private void Page_Load(object sender, System.EventArgs e)
     string strFile = Request.QueryString["img"].ToString();
 private void SetImage(string strFile)
     //Set Response type for an image
     Response.ContentType = @"image/gif";
     System.Drawing.Bitmap bm = null;
     using (bm)
         bm = (Bitmap)Bitmap.FromFile(strFile);

First we set the page Response's content type. We then create a BitMap from a file, and save it to the Response OutputStream. Note that ImgPage.aspx is an empty page designed solely to receive this output.

Our main page has an image with the source property set to aspx page and its querystring, such as ImgPage.aspx?img=FilePath.gif. The main page code behind can then do whatever it needs to determine the correct querystring.

<asp:Image id="Image1" runat="server" ImageUrl="ImgPage.aspx">asp:Image>

While I've built a proto-type for this, I admit that I haven't tested it in an enterprise application, but it seems pretty promising.

Wednesday, May 4, 2005

Hosting a WinControl in an ASP.Net Page

[This was originally posted at]

About a year ago I had the opportunity to write an article for 4GuysFromRolla: Hosting a Windows Control in a Web Form. The article is very straight-forward. It also gets a lot of questions.

The main point is that you can host a Windows UserControl within a web page. There are some highlights from the article, and from what I've learned since then:

  • This requires that the client has the .Net Redistributable installed.
  • Passing data to and from the WinConrol is hard.

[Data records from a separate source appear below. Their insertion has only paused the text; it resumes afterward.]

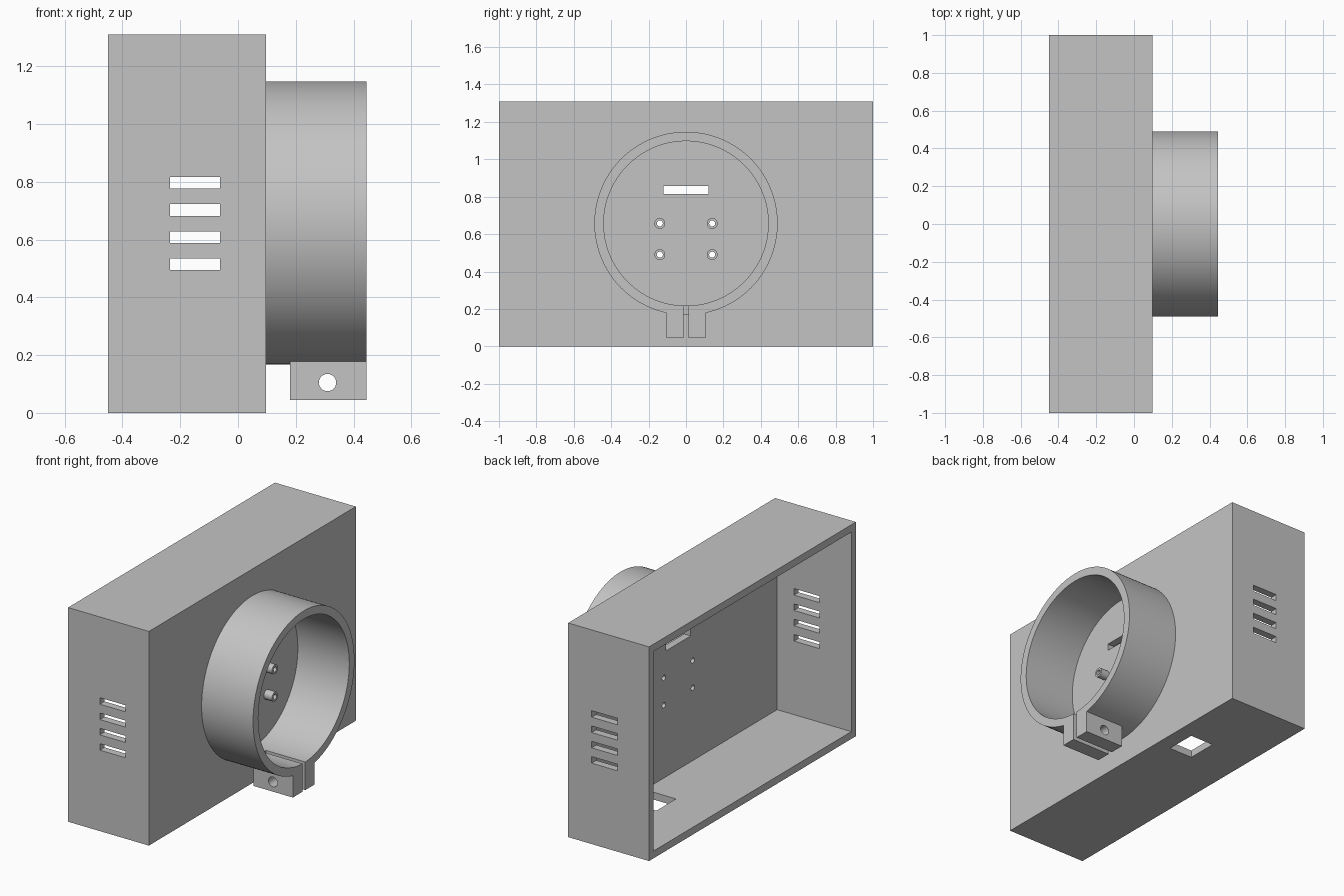
import bpy, bmesh, math
from mathutils import Matrix, Vector

old = bpy.data.objects.get("Cube")
if old:
    bpy.data.objects.remove(old)

grey = bpy.data.materials.new("plain grey")
grey.use_nodes = True
colour = (0.55, 0.55, 0.55, 1)
grey.diffuse_color = colour
grey.node_tree.nodes["Principled BSDF"].inputs["Base Color"].default_value = colour


def box(bm, x, y, z):
    """Add a box spanning the given (low, high) ranges."""
    spans = (x, y, z)
    centre = Vector([(a + b) / 2 for a, b in spans])
    size = [b - a for a, b in spans]
    bmesh.ops.create_cube(bm, size=1, matrix=Matrix.Translation(centre) @ Matrix.Diagonal((*size, 1)))


def rod(bm, axis, span, u, v, radius, sides=32):
    """Add a cylinder along X (u=y, v=z) or along Y (u=x, v=z)."""
    mid, length = (span[0] + span[1]) / 2, span[1] - span[0]
    if axis == "X":
        place, turn = (mid, u, v), Matrix.Rotation(math.pi / 2, 4, "Y")
    else:
        place, turn = (u, mid, v), Matrix.Rotation(math.pi / 2, 4, "X")
    bmesh.ops.create_cone(bm, cap_ends=True, segments=sides, radius1=radius, radius2=radius,
                          depth=length, matrix=Matrix.Translation(place) @ turn)


def make(name, bm):
    mesh = bpy.data.meshes.new(name)
    bm.to_mesh(mesh)
    bm.free()
    mesh.materials.append(grey)
    obj = bpy.data.objects.new(name, mesh)
    bpy.context.collection.objects.link(obj)
    return obj


def combine(obj, tool_bm, operation="DIFFERENCE"):
    """Apply a boolean with a temporary tool."""
    tool = make("cutter", tool_bm)
    tool.hide_render = True
    mod = obj.modifiers.new("boolean", "BOOLEAN")
    mod.operation, mod.object, mod.solver = operation, tool, "EXACT"
    bpy.ops.object.select_all(action="DESELECT")
    bpy.context.view_layer.objects.active = obj
    obj.select_set(True)
    bpy.ops.object.modifier_apply(modifier=mod.name)
    bpy.data.objects.remove(tool)


def smooth(obj):
    bpy.ops.object.select_all(action="DESELECT")
    bpy.context.view_layer.objects.active = obj
    obj.select_set(True)
    bpy.ops.object.shade_smooth_by_angle(angle=math.radians(30))


back, face, end = -0.45, 0.097, 0.445
height, wall = 1.31, 0.045
ring_z, outer, inner = 0.657, 0.49, 0.44
posts = [(y, z) for y in (-0.14, 0.14) for z in (0.49, ring_z)]

# Housing: a box open at the back
bm = bmesh.new()
box(bm, (back, face), (-1, 1), (0, height))
housing = make("housing", bm)
bm = bmesh.new()
box(bm, (back - 0.1, face - wall), (-1 + wall, 1 - wall), (wall, height - wall))
combine(housing, bm)

# Side vents, cable slot, floor opening and screw holes
bm = bmesh.new()
for i in range(4):
    z = 0.495 + i * 0.0937
    for y in (-1, 1):
        box(bm, (-0.235, -0.062), (y - 0.1, y + 0.1), (z, z + 0.04))
box(bm, (0, 0.2), (-0.12, 0.12), (0.815, 0.857))
box(bm, (-0.16, 0), (0.325, 0.515), (-0.1, 0.1))
for y, z in posts:
    rod(bm, "X", (0, 0.2), y, z, 0.016)
combine(housing, bm)
smooth(housing)

# Clamp collar with lugs, split at the bottom
bm = bmesh.new()
rod(bm, "X", (face, end), 0, ring_z, outer, 128)
collar = make("clamp_collar", bm)
bm = bmesh.new()
box(bm, (0.18, end), (-0.105, 0.105), (0.045, 0.2))
combine(collar, bm, "UNION")
bm = bmesh.new()
rod(bm, "X", (0, 0.6), 0, ring_z, inner, 128)
combine(collar, bm)
bm = bmesh.new()
box(bm, (0.18, 0.6), (-0.014, 0.014), (0, 0.3))
combine(collar, bm)
bm = bmesh.new()
rod(bm, "Y", (-0.3, 0.3), 0.31, 0.105, 0.03)
combine(collar, bm)
smooth(collar)

# Hollow screw posts inside the collar
for i, (y, z) in enumerate(posts):
    bm = bmesh.new()
    rod(bm, "X", (face, face + 0.055), y, z, 0.029)
    post = make(f"screw_post_{i + 1}", bm)
    bm = bmesh.new()
    rod(bm, "X", (0, 0.3), y, z, 0.016)
    combine(post, bm)
    smooth(post)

You can pass data to the control by dynamically recreating the HTML for it (discussed in the article). The best way I know to get data from the control is via an Xml Web Service (not by writing to an Xml File, as I indicated in the article). Writing to a file system could be a security leak, and requires tweaking the security configuration.
  • While the WinControl appears different when embedded in the web page, it can open up a fully-functional win pop-up form. For example, you could add a Timer to the popup form, but it may not work in the WebForm.

The most common problems I get from readers trying to get their WinControl to work:

  • They haven't run the demo, and there's some issue that would be flushed out if they had.
  • It works on their Dev machine, but not someone else's - usually because the other person's machine didn't have the .Net Redistributable installed.
  • They're trying to access some secure resource - if possible I try to avoid this and use web services instead.

I think embedded WinControls are great for toys - for example you want to make a simple online educational game for a school. However, I find that their security and deployment restrictions are cumbersome for an enterprise app.

Monday, May 2, 2005

Using Trace Switches in .Net

[This was originally posted at]

.Net has some great tracing features already built in. One of them is trace switches. You can create your own switches for each business process that needs tracing, such as trying to debug a tedious problem in the development environment. You can set switches in your config to various levels, and then call them from code. The trace levels (from MSDN) are:

Trace LevelConfiguration File Value

You could set the following switches in your config. If the switch is omitted from the config file (and not instantiated elsewhere), then it is simply ignored.

            <add name="Security" value="4"
            <add name="SubmitRequest" value="4"
            <add name="ExternalMessages" value="0"


You could then instantiate the switch in code like so:

private System.Diagnostics.TraceSwitch mySwitch = new System.Diagnostics.TraceSwitch("Security","Login and Security");

Finally, you could access the various level by calling the Trace (i.e. "TraceVerbose") from the switch instance. This returns a bool if the level (from the app.config) is at or higher than . For example, TraceError is true if the Level is set to Error, Warning, Info, or Verbose; otherwise, it's false.

TraceSwitches provide an easy way for simple instrumentation of our business processes.